Saved data entries
#####
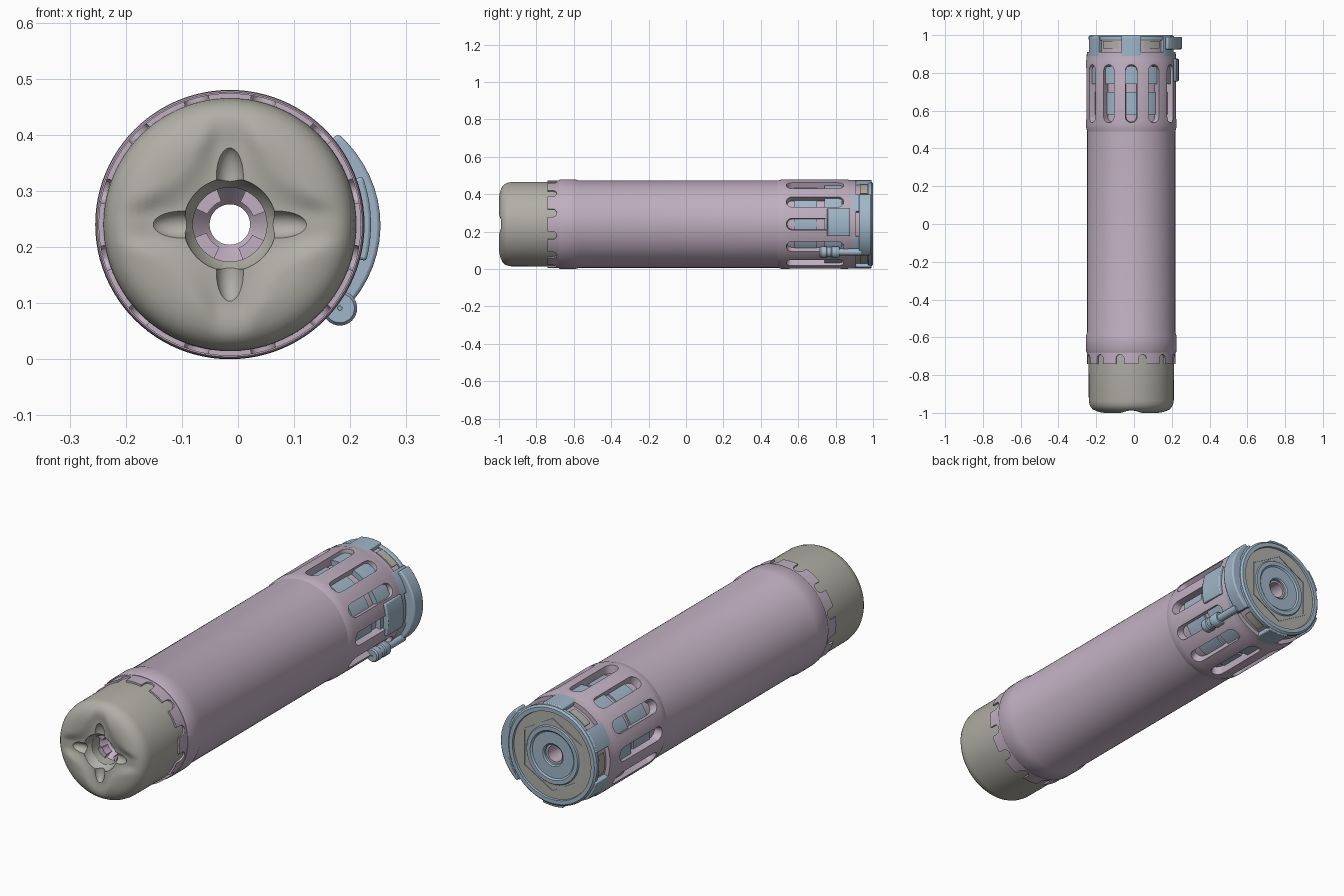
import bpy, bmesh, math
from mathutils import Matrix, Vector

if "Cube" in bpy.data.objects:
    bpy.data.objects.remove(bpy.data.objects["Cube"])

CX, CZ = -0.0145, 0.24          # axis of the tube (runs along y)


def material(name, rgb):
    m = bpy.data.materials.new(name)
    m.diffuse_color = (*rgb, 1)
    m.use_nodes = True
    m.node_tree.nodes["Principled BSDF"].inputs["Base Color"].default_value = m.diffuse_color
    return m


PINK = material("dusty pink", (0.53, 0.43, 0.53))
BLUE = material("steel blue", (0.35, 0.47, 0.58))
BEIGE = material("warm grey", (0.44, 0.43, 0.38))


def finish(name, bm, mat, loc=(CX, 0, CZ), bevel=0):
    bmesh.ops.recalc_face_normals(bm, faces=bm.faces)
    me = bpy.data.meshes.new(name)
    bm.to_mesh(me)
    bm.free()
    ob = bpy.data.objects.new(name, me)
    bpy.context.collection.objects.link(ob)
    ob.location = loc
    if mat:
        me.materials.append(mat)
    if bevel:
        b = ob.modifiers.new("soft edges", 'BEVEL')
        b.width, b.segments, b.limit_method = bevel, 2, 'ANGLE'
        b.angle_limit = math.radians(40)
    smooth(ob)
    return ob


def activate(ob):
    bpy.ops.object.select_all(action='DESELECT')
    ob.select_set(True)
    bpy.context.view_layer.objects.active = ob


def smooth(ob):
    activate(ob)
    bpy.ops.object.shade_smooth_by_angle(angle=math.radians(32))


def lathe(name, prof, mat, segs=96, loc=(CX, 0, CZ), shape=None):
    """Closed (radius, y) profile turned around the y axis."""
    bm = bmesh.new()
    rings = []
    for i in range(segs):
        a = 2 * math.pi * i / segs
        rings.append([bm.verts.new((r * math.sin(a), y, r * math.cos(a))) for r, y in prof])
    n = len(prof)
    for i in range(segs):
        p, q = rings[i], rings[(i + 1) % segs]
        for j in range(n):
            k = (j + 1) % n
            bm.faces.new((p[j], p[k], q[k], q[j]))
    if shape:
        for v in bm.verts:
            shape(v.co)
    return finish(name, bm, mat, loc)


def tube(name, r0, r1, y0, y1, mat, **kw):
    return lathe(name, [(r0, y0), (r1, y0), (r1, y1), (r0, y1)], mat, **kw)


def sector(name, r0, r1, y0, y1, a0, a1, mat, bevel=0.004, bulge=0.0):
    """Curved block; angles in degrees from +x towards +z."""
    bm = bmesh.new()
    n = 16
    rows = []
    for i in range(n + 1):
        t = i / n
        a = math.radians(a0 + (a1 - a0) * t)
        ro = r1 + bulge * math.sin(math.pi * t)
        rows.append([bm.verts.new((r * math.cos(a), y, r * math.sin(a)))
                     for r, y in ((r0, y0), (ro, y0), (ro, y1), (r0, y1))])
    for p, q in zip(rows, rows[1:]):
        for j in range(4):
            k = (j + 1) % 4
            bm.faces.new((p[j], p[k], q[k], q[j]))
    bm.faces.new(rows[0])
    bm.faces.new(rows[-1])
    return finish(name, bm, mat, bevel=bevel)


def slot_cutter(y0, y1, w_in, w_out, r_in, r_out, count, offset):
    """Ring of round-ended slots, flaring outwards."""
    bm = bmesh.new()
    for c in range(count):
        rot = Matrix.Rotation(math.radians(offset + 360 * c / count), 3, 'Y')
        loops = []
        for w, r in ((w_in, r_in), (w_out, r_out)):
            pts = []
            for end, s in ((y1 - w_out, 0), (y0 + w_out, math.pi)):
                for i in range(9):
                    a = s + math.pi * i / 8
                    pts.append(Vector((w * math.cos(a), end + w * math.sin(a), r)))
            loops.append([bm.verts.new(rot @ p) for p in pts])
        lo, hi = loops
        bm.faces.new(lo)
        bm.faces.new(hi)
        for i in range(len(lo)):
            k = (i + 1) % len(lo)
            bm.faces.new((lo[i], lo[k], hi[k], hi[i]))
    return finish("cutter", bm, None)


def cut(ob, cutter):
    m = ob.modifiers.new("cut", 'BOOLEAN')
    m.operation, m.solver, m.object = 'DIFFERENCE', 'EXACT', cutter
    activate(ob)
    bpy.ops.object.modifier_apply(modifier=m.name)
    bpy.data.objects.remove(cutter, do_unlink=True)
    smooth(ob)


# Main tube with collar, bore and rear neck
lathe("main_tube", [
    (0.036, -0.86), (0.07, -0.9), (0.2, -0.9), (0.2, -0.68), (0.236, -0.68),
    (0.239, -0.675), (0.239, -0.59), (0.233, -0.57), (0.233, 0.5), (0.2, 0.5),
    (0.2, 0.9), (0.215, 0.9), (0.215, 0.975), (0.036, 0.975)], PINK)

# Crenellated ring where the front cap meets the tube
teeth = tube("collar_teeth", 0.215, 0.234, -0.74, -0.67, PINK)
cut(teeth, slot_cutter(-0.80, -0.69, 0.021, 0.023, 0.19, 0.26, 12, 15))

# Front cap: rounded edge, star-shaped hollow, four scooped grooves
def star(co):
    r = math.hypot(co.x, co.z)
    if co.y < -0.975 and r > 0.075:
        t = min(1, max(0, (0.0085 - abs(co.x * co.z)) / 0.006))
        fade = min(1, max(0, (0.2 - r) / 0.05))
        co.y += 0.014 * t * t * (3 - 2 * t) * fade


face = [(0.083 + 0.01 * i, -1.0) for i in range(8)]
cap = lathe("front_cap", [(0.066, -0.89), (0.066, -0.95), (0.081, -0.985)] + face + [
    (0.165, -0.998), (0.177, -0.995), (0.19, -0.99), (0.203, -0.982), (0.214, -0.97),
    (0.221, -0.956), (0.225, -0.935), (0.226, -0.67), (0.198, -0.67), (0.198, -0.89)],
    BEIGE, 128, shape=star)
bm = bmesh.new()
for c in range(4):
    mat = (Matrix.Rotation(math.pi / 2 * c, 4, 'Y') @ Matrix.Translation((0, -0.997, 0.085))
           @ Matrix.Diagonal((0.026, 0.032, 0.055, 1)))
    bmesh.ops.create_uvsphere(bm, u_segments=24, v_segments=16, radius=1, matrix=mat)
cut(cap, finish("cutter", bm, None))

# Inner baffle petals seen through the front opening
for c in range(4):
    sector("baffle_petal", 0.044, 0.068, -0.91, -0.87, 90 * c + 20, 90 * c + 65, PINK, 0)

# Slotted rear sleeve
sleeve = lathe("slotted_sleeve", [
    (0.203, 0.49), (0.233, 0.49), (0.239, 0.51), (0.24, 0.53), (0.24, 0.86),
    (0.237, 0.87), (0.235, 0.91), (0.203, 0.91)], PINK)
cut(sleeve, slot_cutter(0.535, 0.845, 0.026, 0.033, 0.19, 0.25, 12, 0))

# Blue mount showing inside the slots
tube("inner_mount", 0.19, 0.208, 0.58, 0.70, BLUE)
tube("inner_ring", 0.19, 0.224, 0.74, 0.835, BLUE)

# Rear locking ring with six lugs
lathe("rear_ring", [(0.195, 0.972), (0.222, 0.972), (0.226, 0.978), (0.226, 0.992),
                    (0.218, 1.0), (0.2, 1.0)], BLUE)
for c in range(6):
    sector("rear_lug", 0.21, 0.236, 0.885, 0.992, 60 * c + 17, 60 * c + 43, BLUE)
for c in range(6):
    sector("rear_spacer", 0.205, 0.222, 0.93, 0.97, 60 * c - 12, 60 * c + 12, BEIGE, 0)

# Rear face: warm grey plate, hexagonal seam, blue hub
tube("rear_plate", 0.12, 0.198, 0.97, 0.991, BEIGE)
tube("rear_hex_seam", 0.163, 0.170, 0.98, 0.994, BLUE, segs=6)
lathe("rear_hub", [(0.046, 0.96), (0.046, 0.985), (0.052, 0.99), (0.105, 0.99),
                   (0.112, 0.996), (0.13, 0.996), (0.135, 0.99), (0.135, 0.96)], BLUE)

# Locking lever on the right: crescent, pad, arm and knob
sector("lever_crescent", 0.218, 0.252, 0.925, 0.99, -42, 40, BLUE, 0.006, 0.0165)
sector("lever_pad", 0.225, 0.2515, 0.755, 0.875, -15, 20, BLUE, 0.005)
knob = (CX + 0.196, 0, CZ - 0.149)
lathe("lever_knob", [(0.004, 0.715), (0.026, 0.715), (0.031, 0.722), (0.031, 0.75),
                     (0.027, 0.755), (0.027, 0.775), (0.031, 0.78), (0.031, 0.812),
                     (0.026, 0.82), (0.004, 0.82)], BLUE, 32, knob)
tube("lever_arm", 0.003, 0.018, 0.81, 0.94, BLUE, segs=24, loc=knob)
#####
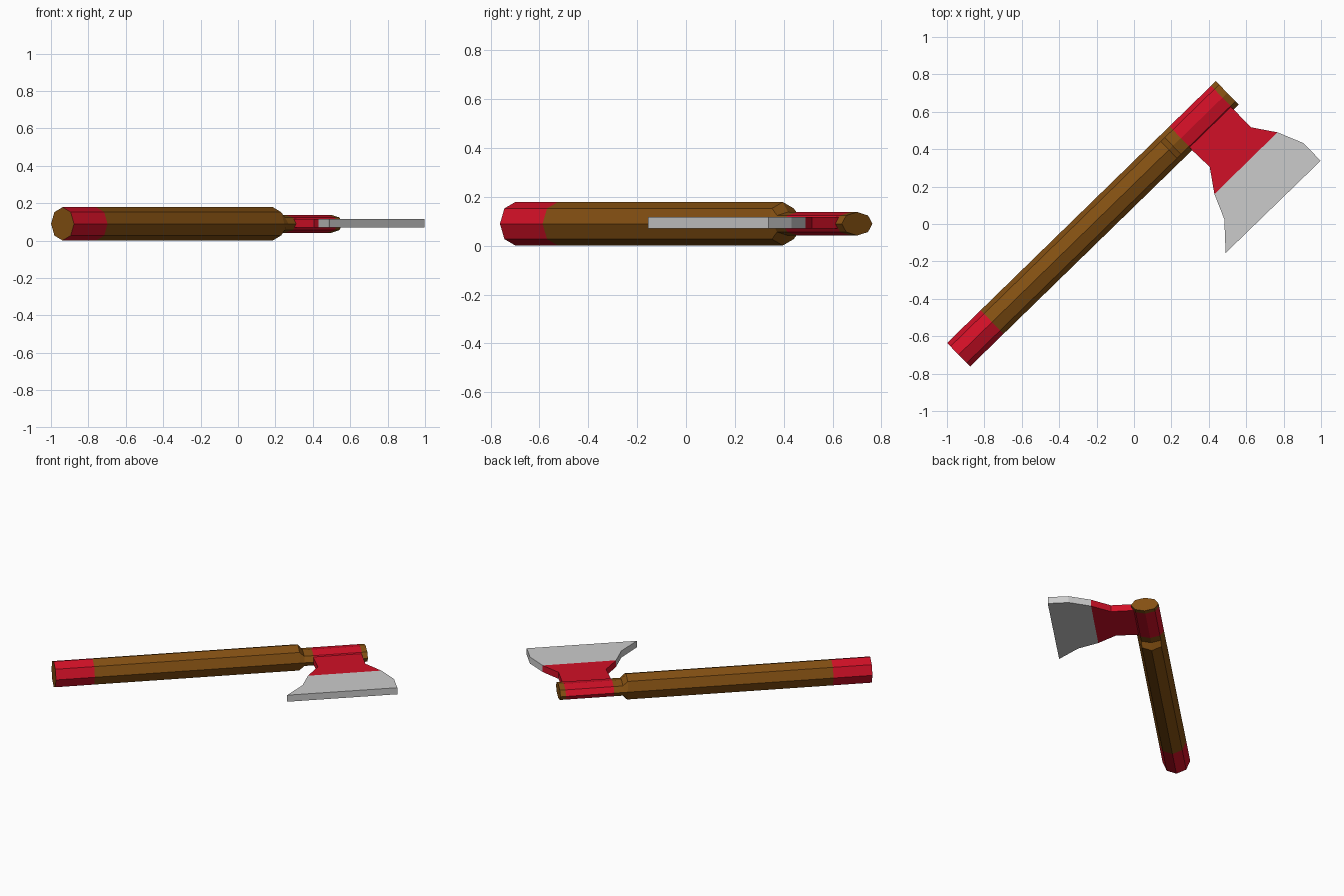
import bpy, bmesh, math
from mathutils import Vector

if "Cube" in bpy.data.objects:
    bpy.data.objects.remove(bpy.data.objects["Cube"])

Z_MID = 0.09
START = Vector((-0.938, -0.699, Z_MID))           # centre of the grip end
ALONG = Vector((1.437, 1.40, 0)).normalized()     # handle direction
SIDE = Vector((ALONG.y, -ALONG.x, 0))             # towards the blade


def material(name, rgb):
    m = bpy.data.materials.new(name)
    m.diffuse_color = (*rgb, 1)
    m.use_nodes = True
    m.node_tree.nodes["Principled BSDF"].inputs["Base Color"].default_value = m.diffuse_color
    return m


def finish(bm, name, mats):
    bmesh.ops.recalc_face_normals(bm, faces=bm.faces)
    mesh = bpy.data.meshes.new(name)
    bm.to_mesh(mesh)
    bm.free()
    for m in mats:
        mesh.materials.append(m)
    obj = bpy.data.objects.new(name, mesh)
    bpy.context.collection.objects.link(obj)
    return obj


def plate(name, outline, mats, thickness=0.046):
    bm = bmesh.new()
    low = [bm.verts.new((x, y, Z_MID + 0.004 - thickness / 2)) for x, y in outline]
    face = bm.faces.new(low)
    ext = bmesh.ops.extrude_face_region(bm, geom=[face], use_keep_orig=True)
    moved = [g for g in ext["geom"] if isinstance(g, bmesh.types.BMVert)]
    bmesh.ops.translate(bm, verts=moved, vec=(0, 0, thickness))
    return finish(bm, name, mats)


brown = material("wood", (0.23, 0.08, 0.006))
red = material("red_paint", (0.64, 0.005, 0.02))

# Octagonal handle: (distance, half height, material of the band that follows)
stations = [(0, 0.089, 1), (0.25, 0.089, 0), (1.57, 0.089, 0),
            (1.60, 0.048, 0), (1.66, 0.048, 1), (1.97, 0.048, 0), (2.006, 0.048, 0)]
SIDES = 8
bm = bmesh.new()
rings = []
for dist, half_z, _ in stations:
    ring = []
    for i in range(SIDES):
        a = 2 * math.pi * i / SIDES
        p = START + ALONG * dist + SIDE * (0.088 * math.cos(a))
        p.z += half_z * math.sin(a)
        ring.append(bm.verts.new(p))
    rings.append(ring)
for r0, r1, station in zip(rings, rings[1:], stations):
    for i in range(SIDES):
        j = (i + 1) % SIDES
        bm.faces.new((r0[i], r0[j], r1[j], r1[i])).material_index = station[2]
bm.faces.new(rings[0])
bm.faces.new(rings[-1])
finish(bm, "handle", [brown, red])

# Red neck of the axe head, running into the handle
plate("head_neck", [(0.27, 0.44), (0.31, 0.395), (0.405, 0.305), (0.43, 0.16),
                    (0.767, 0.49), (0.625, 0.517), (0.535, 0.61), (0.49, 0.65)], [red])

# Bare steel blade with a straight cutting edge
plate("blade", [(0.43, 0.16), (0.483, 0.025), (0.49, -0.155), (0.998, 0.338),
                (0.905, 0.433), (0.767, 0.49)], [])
#####
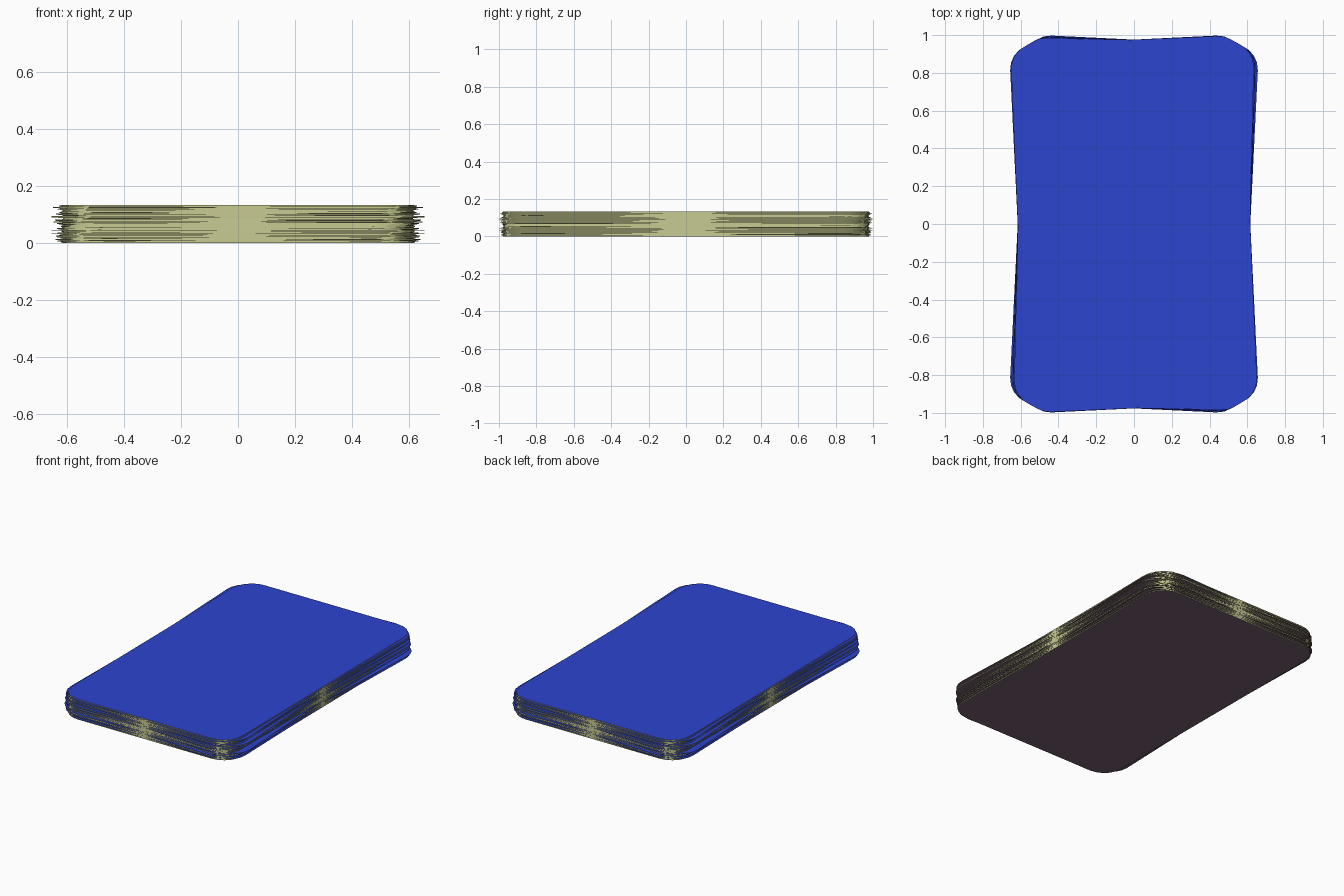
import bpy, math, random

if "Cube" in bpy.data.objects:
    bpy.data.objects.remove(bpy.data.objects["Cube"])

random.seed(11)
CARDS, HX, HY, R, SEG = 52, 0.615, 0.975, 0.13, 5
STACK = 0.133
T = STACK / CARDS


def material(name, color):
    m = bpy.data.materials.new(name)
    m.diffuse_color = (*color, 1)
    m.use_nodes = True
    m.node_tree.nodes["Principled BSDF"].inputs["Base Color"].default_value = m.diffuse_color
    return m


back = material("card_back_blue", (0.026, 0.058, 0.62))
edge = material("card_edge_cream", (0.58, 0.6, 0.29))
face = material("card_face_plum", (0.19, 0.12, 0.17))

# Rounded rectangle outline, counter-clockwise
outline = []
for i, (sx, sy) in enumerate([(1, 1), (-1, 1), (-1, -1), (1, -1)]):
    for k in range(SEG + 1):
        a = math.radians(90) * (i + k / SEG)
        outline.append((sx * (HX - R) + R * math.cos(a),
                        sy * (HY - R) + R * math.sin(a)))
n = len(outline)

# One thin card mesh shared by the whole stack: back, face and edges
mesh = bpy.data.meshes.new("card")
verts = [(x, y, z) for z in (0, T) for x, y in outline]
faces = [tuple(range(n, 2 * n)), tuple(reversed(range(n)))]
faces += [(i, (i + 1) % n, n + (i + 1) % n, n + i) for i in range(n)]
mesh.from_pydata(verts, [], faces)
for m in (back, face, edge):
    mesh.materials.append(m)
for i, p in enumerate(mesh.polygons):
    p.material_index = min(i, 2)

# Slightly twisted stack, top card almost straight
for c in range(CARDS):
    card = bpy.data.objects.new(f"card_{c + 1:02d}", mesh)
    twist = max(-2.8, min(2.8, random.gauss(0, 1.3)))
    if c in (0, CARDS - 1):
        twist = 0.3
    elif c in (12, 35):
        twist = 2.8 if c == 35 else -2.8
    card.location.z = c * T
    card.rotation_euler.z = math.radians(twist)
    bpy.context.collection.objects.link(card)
#####
**What is being asked**
Would you please return all lines of the data that include the word "moved"?

**Reply**
    moved = [g for g in ext["geom"] if isinstance(g, bmesh.types.BMVert)]
    bmesh.ops.translate(bm, verts=moved, vec=(0, 0, thickness))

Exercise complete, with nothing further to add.